One such recovery tool is the online tool from uncutdata.com. This tool lets you do a comprehensive recovery straight from your browser! You don’t need to download anything to use this tool.
With multiple scan modes and high security, this tool helps you easily recover data lost through various means. So if you’re looking for a safe way to recover data, make sure to visit uncutdata.com.
3. Change the Drives’ Letter
Your SD card acts as a drive since it is a device that holds memory. Because of this, it will be recognized by your operating system and have a letter assigned to it. For example, the drive that holds your operating system (in Windows) always has the letter ‘C’ assigned to it.
Your second drive, or second patrician, will be assigned the letters ‘D’ or ‘F’. You should always make sure that your SD card doesn’t have eighter of these letters, and if it does, all you have to do is simply change the letter.

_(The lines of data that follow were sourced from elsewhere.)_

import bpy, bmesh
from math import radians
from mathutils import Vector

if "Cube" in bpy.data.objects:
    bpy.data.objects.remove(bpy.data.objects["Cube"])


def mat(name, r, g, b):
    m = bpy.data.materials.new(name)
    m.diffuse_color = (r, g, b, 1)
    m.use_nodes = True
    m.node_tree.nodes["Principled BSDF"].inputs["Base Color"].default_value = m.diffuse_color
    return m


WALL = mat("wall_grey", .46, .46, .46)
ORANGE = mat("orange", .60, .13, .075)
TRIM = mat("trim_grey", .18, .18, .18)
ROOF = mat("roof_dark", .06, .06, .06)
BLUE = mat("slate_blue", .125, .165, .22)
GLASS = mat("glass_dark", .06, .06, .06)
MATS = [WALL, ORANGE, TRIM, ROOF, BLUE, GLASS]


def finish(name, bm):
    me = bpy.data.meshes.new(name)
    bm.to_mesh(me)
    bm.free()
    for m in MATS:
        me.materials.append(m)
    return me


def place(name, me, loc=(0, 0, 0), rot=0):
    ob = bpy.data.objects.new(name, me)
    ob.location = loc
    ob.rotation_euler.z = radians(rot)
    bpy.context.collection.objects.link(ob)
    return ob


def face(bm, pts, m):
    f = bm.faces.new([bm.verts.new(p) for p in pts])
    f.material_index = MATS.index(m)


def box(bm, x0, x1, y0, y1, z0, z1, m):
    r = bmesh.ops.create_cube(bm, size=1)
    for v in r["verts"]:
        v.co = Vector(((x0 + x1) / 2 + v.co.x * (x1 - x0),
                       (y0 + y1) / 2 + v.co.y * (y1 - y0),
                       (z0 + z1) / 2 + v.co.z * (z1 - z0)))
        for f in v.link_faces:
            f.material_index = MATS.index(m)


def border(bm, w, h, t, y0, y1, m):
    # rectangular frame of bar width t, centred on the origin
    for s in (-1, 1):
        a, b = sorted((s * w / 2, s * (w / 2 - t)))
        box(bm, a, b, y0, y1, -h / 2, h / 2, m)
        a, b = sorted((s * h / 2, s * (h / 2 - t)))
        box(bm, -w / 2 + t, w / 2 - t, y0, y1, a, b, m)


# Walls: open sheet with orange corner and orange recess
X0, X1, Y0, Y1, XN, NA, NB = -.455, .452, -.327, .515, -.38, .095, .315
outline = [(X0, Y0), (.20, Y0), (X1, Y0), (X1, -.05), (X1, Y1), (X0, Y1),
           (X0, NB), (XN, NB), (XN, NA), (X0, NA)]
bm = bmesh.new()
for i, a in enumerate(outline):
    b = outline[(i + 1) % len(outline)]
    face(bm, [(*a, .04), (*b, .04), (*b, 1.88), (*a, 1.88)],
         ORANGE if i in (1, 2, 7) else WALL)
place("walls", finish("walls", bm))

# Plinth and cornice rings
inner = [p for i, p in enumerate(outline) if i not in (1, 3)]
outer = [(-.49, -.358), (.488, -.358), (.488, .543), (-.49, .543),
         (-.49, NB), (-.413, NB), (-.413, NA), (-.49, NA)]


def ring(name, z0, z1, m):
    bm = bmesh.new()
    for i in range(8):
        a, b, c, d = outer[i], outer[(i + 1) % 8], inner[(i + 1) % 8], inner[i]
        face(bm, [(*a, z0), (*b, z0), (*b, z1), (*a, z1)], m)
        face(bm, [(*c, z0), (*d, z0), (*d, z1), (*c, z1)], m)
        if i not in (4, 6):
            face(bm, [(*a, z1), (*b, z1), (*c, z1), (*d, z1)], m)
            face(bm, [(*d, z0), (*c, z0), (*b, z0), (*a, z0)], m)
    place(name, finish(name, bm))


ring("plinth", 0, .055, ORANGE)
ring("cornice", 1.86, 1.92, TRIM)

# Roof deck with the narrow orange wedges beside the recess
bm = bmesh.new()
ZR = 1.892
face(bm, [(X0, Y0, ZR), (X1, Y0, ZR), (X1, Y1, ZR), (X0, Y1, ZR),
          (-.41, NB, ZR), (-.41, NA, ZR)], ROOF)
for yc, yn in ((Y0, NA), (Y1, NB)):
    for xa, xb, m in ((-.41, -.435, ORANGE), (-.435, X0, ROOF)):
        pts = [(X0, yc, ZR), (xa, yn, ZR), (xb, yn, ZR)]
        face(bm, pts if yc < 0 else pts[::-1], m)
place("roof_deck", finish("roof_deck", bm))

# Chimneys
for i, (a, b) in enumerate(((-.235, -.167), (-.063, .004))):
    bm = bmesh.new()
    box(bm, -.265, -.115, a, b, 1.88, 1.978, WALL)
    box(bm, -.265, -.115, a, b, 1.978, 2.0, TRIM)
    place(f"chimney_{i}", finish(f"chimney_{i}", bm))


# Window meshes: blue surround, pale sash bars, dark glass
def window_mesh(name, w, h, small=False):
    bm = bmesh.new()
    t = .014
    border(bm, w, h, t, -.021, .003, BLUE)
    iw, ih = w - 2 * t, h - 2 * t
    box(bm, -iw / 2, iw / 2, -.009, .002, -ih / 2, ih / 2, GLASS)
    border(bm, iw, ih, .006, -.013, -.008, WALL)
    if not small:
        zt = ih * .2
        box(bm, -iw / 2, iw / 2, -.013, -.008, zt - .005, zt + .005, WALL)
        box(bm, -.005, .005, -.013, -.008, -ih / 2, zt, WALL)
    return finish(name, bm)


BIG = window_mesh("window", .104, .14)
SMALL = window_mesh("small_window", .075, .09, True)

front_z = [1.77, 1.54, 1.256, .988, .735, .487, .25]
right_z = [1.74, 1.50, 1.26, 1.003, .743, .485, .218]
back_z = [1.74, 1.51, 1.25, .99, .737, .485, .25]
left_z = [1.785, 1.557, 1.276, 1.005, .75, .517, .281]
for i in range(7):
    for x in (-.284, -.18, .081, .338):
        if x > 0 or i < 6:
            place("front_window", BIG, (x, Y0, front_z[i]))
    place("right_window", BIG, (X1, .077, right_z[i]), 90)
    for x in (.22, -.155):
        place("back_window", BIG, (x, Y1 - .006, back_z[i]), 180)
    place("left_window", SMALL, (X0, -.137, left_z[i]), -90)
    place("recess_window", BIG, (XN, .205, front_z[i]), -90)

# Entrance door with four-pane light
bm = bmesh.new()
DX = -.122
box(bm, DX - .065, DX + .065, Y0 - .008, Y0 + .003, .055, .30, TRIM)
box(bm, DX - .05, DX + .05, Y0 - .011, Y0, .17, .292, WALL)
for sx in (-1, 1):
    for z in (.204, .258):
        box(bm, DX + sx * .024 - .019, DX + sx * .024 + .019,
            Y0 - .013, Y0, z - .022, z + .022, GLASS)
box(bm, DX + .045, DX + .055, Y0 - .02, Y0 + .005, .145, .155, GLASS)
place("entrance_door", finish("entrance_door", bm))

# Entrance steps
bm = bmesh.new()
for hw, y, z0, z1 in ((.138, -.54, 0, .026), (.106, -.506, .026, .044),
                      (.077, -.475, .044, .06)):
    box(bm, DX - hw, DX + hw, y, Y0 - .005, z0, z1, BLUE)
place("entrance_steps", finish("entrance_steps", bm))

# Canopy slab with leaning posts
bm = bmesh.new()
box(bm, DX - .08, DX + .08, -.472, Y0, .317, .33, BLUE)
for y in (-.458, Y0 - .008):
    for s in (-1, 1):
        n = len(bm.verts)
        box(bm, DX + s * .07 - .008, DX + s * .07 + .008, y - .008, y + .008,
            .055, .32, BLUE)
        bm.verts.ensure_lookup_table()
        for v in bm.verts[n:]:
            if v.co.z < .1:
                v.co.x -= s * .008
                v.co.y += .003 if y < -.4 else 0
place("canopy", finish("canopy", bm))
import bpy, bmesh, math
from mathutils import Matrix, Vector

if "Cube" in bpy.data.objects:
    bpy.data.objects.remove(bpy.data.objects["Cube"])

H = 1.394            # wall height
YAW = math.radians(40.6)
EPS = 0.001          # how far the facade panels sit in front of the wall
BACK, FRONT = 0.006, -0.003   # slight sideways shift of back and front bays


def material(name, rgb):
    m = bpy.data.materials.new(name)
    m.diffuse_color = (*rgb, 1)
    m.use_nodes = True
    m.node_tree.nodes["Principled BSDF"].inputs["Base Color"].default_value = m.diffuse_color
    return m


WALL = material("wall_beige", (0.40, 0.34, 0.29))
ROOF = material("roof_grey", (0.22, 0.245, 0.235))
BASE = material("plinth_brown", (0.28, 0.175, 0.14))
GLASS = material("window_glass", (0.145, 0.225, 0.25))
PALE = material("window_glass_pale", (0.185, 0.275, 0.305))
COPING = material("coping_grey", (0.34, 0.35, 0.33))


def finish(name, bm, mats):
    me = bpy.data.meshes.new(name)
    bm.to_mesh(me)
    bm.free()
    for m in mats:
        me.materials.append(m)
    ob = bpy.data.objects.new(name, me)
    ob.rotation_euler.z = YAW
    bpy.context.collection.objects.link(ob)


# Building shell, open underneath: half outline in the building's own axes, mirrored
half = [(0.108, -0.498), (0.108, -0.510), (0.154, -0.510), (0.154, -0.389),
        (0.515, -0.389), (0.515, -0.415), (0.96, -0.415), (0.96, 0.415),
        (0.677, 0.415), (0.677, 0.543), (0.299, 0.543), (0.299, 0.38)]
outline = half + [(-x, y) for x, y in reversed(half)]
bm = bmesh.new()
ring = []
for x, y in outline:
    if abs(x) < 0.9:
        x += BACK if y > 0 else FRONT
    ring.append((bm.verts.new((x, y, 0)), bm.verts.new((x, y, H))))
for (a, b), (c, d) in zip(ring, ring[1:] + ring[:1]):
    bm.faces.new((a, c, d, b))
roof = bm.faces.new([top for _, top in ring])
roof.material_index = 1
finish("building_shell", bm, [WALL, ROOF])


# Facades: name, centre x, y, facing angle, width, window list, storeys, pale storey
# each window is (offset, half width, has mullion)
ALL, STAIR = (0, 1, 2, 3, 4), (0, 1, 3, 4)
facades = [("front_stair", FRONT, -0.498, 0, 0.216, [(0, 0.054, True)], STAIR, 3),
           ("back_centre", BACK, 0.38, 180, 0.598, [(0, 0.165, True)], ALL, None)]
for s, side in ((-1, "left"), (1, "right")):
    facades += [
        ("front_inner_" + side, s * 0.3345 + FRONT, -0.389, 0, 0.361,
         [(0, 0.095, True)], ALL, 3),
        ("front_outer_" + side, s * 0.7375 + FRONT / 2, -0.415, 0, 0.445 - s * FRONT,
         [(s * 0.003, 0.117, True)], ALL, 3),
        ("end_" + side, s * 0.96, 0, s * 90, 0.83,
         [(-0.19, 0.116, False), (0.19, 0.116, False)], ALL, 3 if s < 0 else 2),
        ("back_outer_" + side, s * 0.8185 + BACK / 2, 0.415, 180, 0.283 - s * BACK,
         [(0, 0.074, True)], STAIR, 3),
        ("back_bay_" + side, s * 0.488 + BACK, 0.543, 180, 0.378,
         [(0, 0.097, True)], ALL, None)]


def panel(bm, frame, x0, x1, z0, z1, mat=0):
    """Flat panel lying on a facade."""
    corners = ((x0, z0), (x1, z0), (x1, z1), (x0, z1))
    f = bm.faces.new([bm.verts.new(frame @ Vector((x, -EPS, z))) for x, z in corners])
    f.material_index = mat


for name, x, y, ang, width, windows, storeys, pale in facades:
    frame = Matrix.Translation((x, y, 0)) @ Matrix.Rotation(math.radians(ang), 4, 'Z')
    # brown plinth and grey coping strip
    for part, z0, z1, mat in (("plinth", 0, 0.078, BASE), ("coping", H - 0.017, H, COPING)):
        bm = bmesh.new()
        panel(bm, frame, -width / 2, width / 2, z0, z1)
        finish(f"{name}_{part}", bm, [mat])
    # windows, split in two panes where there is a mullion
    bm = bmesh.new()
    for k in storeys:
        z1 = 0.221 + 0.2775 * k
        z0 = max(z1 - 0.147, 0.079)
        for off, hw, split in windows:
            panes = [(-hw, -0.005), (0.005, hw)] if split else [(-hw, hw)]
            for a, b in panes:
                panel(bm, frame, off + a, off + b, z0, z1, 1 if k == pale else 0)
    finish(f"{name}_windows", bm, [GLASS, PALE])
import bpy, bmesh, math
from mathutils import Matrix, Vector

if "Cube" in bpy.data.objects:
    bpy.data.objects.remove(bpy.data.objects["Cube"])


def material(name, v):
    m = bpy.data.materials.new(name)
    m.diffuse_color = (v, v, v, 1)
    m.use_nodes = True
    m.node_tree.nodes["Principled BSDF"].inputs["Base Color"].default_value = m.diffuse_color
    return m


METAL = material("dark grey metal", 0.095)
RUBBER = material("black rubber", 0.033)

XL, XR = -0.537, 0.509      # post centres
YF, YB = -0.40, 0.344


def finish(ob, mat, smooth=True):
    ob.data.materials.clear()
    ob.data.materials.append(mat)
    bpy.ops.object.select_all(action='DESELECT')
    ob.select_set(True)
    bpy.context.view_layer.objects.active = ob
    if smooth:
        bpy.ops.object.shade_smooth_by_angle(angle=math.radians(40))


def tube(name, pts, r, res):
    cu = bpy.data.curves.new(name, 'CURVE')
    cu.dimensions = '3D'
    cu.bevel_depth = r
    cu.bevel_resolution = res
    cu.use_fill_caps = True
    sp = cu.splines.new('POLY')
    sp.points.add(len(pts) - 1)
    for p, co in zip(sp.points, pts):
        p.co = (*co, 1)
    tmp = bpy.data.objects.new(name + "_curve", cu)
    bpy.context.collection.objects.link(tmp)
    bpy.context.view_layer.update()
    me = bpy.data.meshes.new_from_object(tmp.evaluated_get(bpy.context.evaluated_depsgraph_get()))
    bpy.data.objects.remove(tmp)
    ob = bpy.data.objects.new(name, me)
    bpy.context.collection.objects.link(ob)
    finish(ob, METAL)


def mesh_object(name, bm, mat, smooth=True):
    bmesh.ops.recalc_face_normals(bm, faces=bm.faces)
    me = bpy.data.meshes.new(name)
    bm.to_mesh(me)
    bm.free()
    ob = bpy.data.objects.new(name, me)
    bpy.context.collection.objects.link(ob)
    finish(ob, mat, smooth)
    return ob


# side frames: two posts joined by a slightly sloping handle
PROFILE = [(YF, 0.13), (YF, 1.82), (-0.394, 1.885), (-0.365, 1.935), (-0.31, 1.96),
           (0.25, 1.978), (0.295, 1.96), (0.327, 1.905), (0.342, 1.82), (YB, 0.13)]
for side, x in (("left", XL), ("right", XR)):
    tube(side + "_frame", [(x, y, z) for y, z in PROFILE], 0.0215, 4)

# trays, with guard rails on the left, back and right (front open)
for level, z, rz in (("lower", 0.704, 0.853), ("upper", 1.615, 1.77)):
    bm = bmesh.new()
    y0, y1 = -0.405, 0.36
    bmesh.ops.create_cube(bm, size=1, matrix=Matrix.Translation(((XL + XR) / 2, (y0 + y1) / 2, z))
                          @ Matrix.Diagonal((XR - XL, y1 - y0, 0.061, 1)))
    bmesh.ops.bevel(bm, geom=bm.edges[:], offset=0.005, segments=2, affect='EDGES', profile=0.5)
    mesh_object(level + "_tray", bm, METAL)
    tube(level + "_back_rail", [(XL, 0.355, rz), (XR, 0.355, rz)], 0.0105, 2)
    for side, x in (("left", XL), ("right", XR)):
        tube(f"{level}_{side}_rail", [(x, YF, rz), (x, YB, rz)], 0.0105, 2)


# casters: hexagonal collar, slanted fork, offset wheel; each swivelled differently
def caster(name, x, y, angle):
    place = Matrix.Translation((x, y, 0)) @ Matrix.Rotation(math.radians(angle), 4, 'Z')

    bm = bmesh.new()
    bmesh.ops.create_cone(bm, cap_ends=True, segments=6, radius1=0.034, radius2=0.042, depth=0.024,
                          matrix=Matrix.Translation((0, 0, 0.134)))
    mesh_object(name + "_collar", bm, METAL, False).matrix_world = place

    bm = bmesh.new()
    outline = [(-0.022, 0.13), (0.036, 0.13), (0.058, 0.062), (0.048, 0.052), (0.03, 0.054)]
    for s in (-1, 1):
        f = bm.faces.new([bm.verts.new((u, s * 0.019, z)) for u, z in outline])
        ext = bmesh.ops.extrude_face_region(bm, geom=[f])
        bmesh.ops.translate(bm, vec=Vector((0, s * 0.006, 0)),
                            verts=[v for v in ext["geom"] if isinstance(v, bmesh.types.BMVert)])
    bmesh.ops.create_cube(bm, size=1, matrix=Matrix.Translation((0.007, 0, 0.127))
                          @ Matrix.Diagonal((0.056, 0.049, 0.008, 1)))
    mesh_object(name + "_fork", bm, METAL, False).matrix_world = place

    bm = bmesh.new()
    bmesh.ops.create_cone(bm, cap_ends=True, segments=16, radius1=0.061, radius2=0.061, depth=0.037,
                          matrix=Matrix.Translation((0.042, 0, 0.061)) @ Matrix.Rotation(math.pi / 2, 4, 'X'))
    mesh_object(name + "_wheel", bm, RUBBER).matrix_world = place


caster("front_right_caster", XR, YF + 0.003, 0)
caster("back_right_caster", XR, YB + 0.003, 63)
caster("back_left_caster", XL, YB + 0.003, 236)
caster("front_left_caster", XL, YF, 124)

Doing so would make sure that your memory device appears in ‘My Computer’. To do that, however, you have to do the following:
Navigate to your PC’s Disk Management section by pressing ‘Win + X’ on your keyboard. Once you’ve done that, simply find ‘Disk Management’.
From the window, locate your device, right-click on it, and navigate towards ‘Change Device Letter and Paths…’
Next, click ‘Add’ and then assign a new letter to your drive. Finish up by pressing ‘OK’ to save all the changes you’ve made.
4. Check the Bad Sectors
This fix is probably the most complicated one, and we’re not so sure everyone could follow through. This fix requires you to use Windows’s cmd. If you’re not familiar with cmd, or have no idea how to open it, simply press ‘Win + (type) cmd’.
We do this because an SD card has a limited lifespan, and bad sectors usually shorten it. So one way to check for corrupt or bad sectors is to run ‘Chkdsk cmd’.
We start off by plugging eighter your SD card reader or adapter into one of your USB ports in your PC
Run ‘cmd’ by pressing ‘Win + cmd’
You need to know the letter of your drive, we mentioned that earlier. As an example, we’ll take the letter H
Once in cmd, type the following: chkdsk/X /(drive letter)h:. So if your drive has the letter H assigned to it, it would be the following: chkdsk /X /h:.
It would usually take a couple of minutes for Windows to start performing the bad sector checkup, so make sure not to close cmd.
If there are any bad sectors, the following message will appear” Windows has made a correction to the file system”.
What this means is that the damaged SD card bad sectors have been repaired, meaning your data can be browsed again and your SD card operational.
If following through these steps is hard for you, then using 3rd party software is usually the best way to do it. Apart from being user-friendly, this software tell you exactly what you need to do to eighter recover or try to repair your damaged SD card.